__What the task requires__. Please check every line of the listing for "verts" and copy each line where it is found.

..........

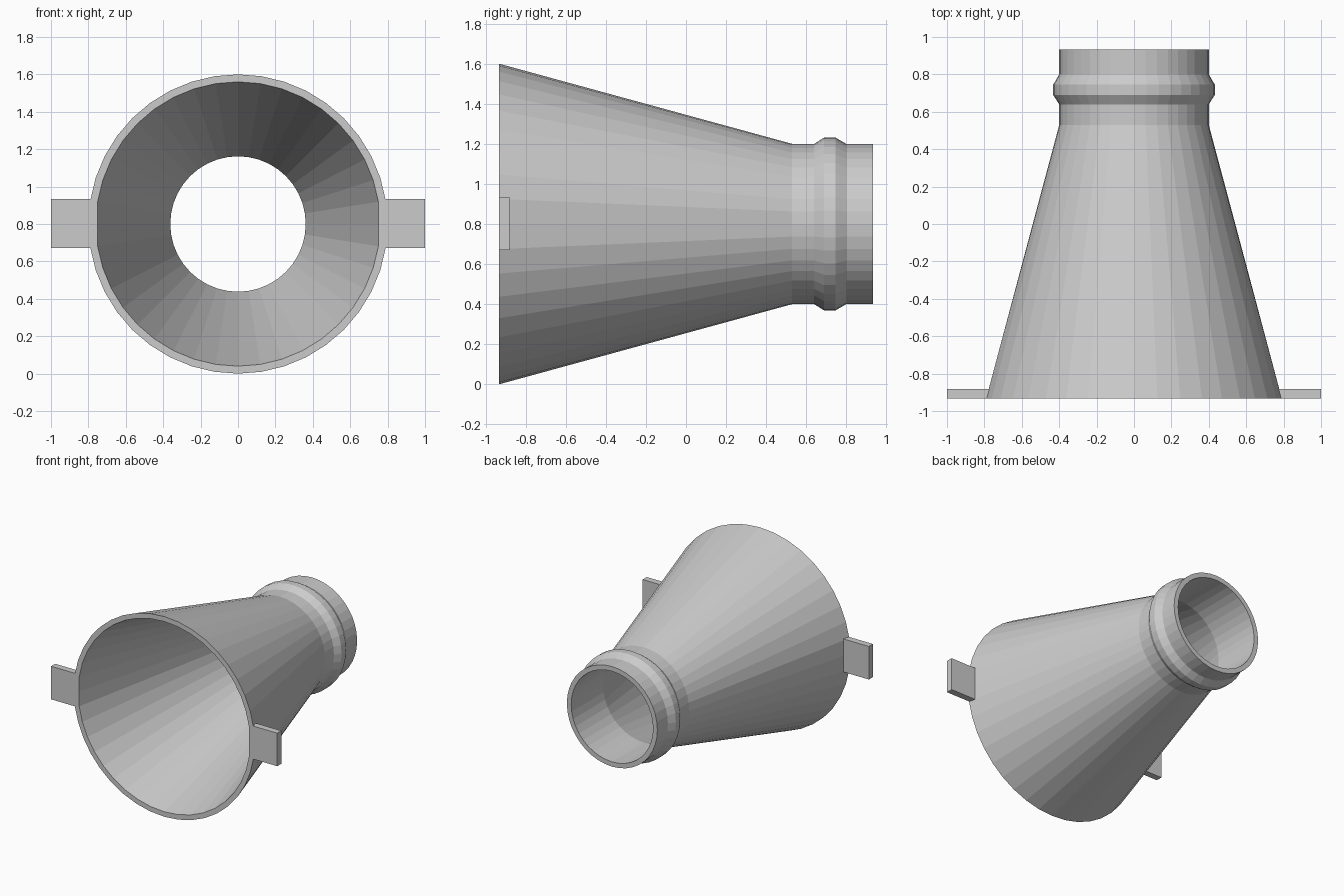
import bpy, bmesh
from math import sin, cos, pi

if "Cube" in bpy.data.objects:
    bpy.data.objects.remove(bpy.data.objects["Cube"])

SEG = 40
AXIS_Z = 0.8
FRONT = -0.933
BACK = 0.933

# closed wall profile (y, radius): outside front to back, then inside back to front
profile = [(FRONT, 0.80), (0.53, 0.40), (0.64, 0.40), (0.69, 0.432), (0.745, 0.432),
           (0.80, 0.40), (BACK, 0.40), (BACK, 0.362), (0.53, 0.362), (FRONT, 0.76)]


def finish(bm, name):
    bmesh.ops.recalc_face_normals(bm, faces=bm.faces)
    mesh = bpy.data.meshes.new(name)
    bm.to_mesh(mesh)
    bm.free()
    obj = bpy.data.objects.new(name, mesh)
    bpy.context.collection.objects.link(obj)
    return obj


# funnel wall, with the mouth flattened where the tabs attach
bm = bmesh.new()
rings = []
for y, r in profile:
    limit = r * cos(2 * pi / SEG) if y == FRONT else r
    ring = []
    for i in range(SEG):
        a = 2 * pi * i / SEG
        x = max(-limit, min(limit, r * cos(a)))
        ring.append(bm.verts.new((x, y, AXIS_Z + r * sin(a))))
    rings.append(ring)
for k, ring in enumerate(rings):
    nxt = rings[(k + 1) % len(rings)]
    for i in range(SEG):
        j = (i + 1) % SEG
        bm.faces.new((ring[i], ring[j], nxt[j], nxt[i]))
finish(bm, "funnel")

# mounting tabs on both sides of the mouth
for side, name in ((-1, "left_tab"), (1, "right_tab")):
    bm = bmesh.new()
    bmesh.ops.create_cube(bm, size=1)
    bmesh.ops.scale(bm, vec=(0.23, 0.052, 0.264), verts=bm.verts)
    bmesh.ops.translate(bm, vec=(side * 0.885, FRONT + 0.026, 0.803), verts=bm.verts)
    finish(bm, name)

..........

__Answer to this task__.
        ring.append(bm.verts.new((x, y, AXIS_Z + r * sin(a))))
    bmesh.ops.scale(bm, vec=(0.23, 0.052, 0.264), verts=bm.verts)
    bmesh.ops.translate(bm, vec=(side * 0.885, FRONT + 0.026, 0.803), verts=bm.verts)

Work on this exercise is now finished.